Continuing the series on How to Introduce Kids to Freediving, I want to address the fourth question I posed to a mother from Colorado seated beside me at a dinner recently. Her 12-year-old son and his friend had been learning how to spearfish on their own with a little motored boat the parents had provided to him.
“Did your son take a Boater Safety Education Course?”
She looked confused. I turned to her husband. He, too, was silent.
“Is that something they need to have?” she asked. “Wow, there’s so much I don’t know.”
“I just thought they could take a boat out and have fun. I didn’t know there were any rules that went with this activity.” her husband explained.
We know boater education can save lives and reduce accidents and injuries on the water. In the United States, 45 states have educational requirements for operating a boat or Power Water Craft (PWC) on state waters.
Boating safety is a concern for everyone on the water. Boaters can keep themselves and their passengers safe by learning about responsible boat operation, etiquette, and the rules of the waterways.
To learn what your state’s law requires visit Boat-Ed. State laws can differ but even if your state doesn’t require you to complete a boater safety course, if you operate a PWC in another state, you may be required to have a Boater Education Card. If you will be operating a PWC in another state, you can view that state’s individual boater law at Boat-Ed.

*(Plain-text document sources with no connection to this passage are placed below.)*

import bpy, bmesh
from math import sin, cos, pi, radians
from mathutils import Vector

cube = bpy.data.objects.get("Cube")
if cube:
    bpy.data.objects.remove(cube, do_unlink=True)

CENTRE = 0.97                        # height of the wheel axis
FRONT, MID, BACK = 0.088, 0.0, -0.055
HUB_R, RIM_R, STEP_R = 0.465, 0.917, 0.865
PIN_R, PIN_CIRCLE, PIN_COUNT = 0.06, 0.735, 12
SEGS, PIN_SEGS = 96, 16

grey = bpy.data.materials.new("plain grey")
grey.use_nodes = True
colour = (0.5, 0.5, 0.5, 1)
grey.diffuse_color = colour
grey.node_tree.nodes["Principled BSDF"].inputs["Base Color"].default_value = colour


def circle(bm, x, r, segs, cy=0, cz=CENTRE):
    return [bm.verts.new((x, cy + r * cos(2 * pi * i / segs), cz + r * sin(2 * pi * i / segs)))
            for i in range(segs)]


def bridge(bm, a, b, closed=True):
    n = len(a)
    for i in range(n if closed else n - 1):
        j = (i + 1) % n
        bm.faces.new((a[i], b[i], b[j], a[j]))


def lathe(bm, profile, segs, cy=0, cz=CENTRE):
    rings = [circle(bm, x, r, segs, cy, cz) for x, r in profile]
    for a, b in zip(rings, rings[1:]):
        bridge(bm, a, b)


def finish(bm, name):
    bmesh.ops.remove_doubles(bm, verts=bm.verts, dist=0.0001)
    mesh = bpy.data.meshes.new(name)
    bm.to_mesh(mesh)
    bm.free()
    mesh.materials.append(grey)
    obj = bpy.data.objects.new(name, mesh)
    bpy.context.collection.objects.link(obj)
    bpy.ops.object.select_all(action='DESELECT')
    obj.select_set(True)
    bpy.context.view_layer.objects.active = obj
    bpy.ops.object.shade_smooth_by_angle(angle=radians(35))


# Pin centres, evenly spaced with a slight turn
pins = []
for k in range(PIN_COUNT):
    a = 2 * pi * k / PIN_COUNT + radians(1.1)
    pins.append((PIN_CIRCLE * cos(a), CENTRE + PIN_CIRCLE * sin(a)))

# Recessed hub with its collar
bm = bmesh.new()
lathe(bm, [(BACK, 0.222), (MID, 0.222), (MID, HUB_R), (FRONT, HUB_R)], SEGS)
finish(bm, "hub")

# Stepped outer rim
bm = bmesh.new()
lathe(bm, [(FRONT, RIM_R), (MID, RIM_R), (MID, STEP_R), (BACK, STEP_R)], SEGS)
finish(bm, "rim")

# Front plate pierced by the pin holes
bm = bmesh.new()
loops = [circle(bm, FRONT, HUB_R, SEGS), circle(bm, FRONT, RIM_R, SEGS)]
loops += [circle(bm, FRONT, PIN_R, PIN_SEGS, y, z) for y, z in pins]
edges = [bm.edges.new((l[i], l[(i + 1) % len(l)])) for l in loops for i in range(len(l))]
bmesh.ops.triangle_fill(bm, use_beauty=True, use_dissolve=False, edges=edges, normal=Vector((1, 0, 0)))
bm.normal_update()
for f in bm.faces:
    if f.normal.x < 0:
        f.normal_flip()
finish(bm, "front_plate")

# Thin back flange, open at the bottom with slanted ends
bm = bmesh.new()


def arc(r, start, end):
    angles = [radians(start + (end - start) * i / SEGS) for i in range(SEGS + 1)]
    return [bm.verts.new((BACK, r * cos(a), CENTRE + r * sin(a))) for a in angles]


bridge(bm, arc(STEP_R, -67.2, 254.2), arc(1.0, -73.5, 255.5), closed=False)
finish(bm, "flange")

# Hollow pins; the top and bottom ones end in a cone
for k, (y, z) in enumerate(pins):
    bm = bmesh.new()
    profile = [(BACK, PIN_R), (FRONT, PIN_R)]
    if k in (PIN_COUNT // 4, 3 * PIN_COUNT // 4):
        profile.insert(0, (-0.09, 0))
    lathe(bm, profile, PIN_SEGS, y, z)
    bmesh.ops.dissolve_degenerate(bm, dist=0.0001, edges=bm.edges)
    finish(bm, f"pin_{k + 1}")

For instance, Wyoming does not require a Boater Education Card, but you can take their Boater Safety Course and get a card to save on insurance or to boat in other states that require a card. Your card is recognized in all 50 states because the Official Boater Safety Courses and Boater Safety Education Materials offered at Boat-Ed are all recognized by the U.S. Coast Guard and approved by the National Association of State Boating Law Administrators (NASBLA) and your state boating license agency. NASBLA represents the recreational boating authorities of all 50 states and the U.S. territories.

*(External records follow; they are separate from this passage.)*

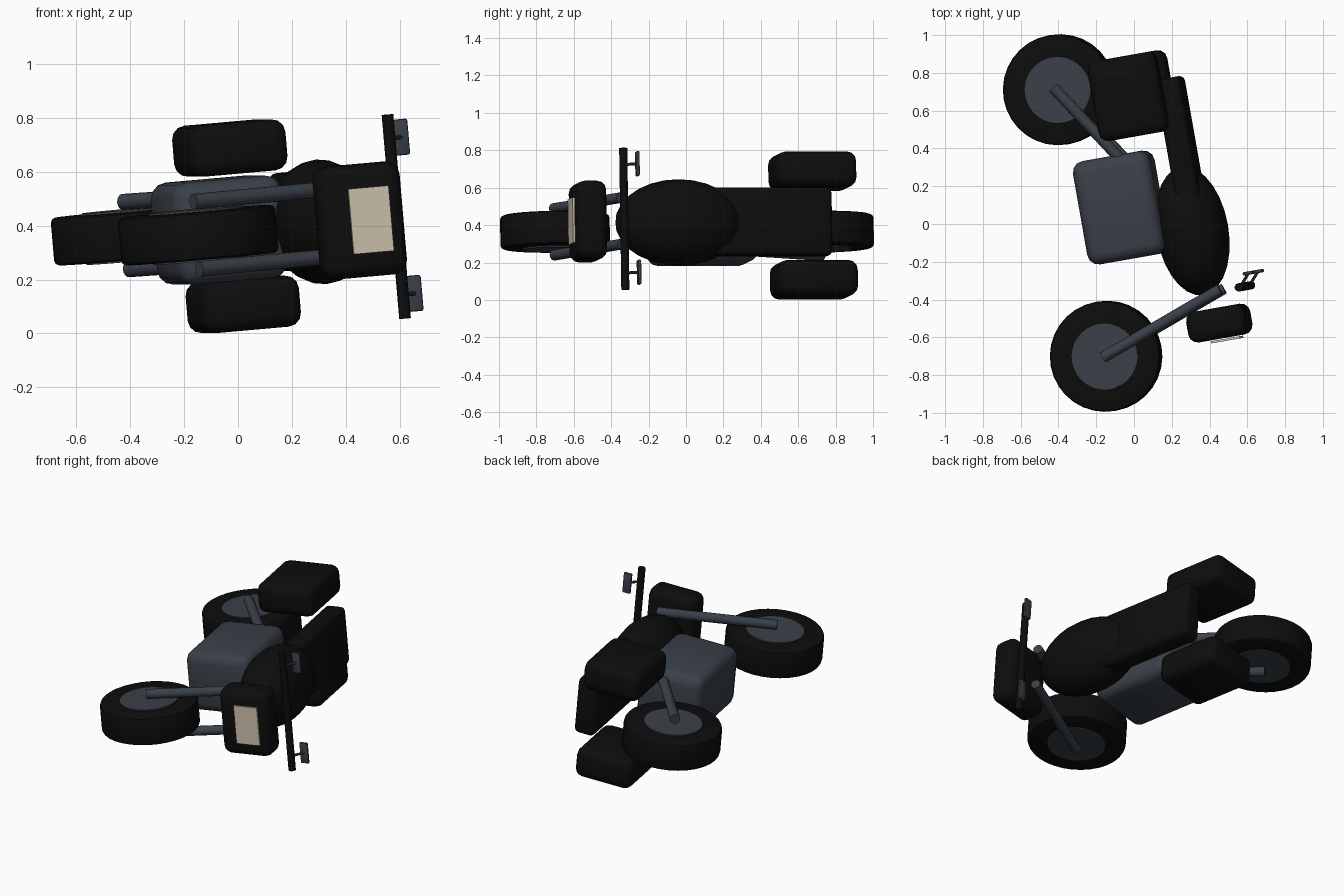
import bpy, bmesh, math
from mathutils import Matrix, Vector

if "Cube" in bpy.data.objects:
    bpy.data.objects.remove(bpy.data.objects["Cube"])

# Bike frame: +X is the bike's up, -Y its forward, Z its width.
# The whole bike lies on its side, rolled 5 degrees and turned 10 degrees.
POSE = (Matrix.Translation((0, 0, 0.388))
        @ Matrix.Rotation(math.radians(10), 4, 'Z')
        @ Matrix.Rotation(math.radians(-5), 4, 'Y'))


def material(name, rgb):
    m = bpy.data.materials.new(name)
    m.diffuse_color = (*rgb, 1)
    m.use_nodes = True
    m.node_tree.nodes["Principled BSDF"].inputs["Base Color"].default_value = m.diffuse_color
    return m


BLACK = material("black", (0.004, 0.004, 0.004))
STEEL = material("dark_steel", (0.042, 0.052, 0.066))
LAMP = material("lamp_cream", (0.62, 0.55, 0.42))


def finish(name, bm, mat, place=Matrix.Identity(4)):
    bmesh.ops.recalc_face_normals(bm, faces=bm.faces)
    bmesh.ops.transform(bm, matrix=POSE @ place, verts=bm.verts)
    me = bpy.data.meshes.new(name)
    bm.to_mesh(me)
    bm.free()
    me.materials.append(mat)
    ob = bpy.data.objects.new(name, me)
    bpy.context.collection.objects.link(ob)
    bpy.ops.object.select_all(action='DESELECT')
    ob.select_set(True)
    bpy.context.view_layer.objects.active = ob
    bpy.ops.object.shade_smooth_by_angle(angle=math.radians(35))
    return ob


def box(name, centre, size, mat, bevel=0.0, segments=3):
    bm = bmesh.new()
    bmesh.ops.create_cube(bm, size=1)
    bmesh.ops.scale(bm, vec=size, verts=bm.verts)
    if bevel:
        bmesh.ops.bevel(bm, geom=bm.edges[:], offset=bevel, segments=segments,
                        profile=0.5, affect='EDGES', clamp_overlap=True)
    return finish(name, bm, mat, Matrix.Translation(centre))


def tube(name, a, b, radius, mat, sides=16):
    a, b = Vector(a), Vector(b)
    bm = bmesh.new()
    bmesh.ops.create_cone(bm, cap_ends=True, segments=sides, radius1=radius,
                          radius2=radius, depth=(b - a).length)
    turn = (b - a).to_track_quat('Z', 'Y').to_matrix().to_4x4()
    return finish(name, bm, mat, Matrix.Translation((a + b) / 2) @ turn)


def lathe(name, profile, centre, mat, sides=32):
    # closed (radius, width) profile spun about the axle
    bm = bmesh.new()
    vs = [bm.verts.new((r, 0, z)) for r, z in profile]
    es = [bm.edges.new((vs[i], vs[(i + 1) % len(vs)])) for i in range(len(vs))]
    bmesh.ops.spin(bm, geom=vs + es, cent=(0, 0, 0), axis=(0, 0, 1),
                   angle=math.tau, steps=sides, use_duplicate=False)
    bmesh.ops.remove_doubles(bm, verts=bm.verts, dist=1e-5)
    return finish(name, bm, mat, Matrix.Translation(centre))


# Wheels: tyre ring and steel hub disc
TYRE = [(0.16, -0.089), (0.275, -0.089), (0.288, -0.083), (0.293, -0.07),
        (0.293, 0.07), (0.288, 0.083), (0.275, 0.089), (0.16, 0.089)]
for end, y in (("front", -0.664), ("rear", 0.769)):
    axle = (-0.268, y, 0)
    lathe(end + "_tyre", TYRE, axle, BLACK)
    tube(end + "_hub", (-0.268, y, -0.096), (-0.268, y, 0.096), 0.175, STEEL, 32)

# Body
box("engine", (-0.053, 0.098, 0), (0.418, 0.555, 0.38), STEEL, 0.06)
box("seat", (0.32, 0.40, 0), (0.132, 0.66, 0.365), BLACK, 0.03)
tank = bmesh.new()
bmesh.ops.create_uvsphere(tank, u_segments=24, v_segments=14, radius=1)
bmesh.ops.scale(tank, vec=(0.192, 0.232, 0.345), verts=tank.verts)
finish("fuel_tank", tank, BLACK, Matrix.Translation((0.299, -0.09, 0))
       @ Matrix.Rotation(math.radians(90), 4, 'X')
       @ Matrix.Scale(1, 4))

# Headlight housing and lens plate
box("headlight_housing", (0.355, -0.595, 0), (0.318, 0.165, 0.42), BLACK, 0.05)
box("headlight_lens", (0.381, -0.688, 0), (0.152, 0.012, 0.243), LAMP)

# Handlebar
tube("handlebar", (0.523, -0.427, -0.38), (0.523, -0.427, 0.38), 0.022, BLACK)

# Paired parts on both sides
for side, s in (("left", -1), ("right", 1)):
    tube(side + "_fork", (-0.276, -0.668, s * 0.125), (0.40, -0.42, s * 0.125),
         0.029, STEEL)
    tube(side + "_rear_strut", (-0.285, 0.785, s * 0.125), (0.0, 0.35, s * 0.125),
         0.03, STEEL)
    box(side + "_saddlebag", (0.113, 0.67, s * 0.291), (0.37, 0.43, 0.19),
        BLACK, 0.05)
    tube(side + "_mirror_stem", (0.523, -0.425, s * 0.291),
         (0.58, -0.361, s * 0.291), 0.008, STEEL, 10)
    box(side + "_mirror", (0.58, -0.361, s * 0.291), (0.054, 0.018, 0.134),
        STEEL, 0.008, 2)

Prices for the course vary by state, but most run about $29.50. You can take the course online; it typically takes about 4-6 hours to complete the course material, aside from the quizzes or tests and any extra studying you may choose to do. You can take it all at once or complete it a little at a time over several days.
Failed the certification exam? You can retake it immediately and will have unlimited attempts to pass this exam. You must score at least 80% on the exam to pass. Some states allow you to print out a temporary certification and get out on the water immediately. Your permanent card will arrive in 2-4 weeks, depending on the state.
At the dinner I told you about earlier, a couple from Colorado who had never lived near the ocean thought their 12-year-old son was living the life of Riley, out boating and spearfishing with another boy who was new to the area. No doubt he was having a great time, but I was concerned about his safety and so I asked a few questions:
Does he understand the risks in freediving and how to manage these?
Did he take a boater safety education course?
Does he have a Personal Floatation Device onboard for himself and his friend?
Does he have a VHF radio onboard?
Do they have and display a divers down flag when diving?
The answer was no to every question. They had no idea about the whys and wherefores of these requirements, and they were concerned. But in the days that followed they took action to ensure their son was properly educated, equipped, and in compliance with the law.
Chances are you, too, will encounter people from landlocked states who have recently moved into your coastal community who get as excited about spearfishing and freediving and you do and who will want to venture out into the ocean. It’s a good idea to keep an ear out for newbies to the area and ask a few questions to make sure they are educated and properly equipped so they don’t get into trouble.
Take care of the tribe!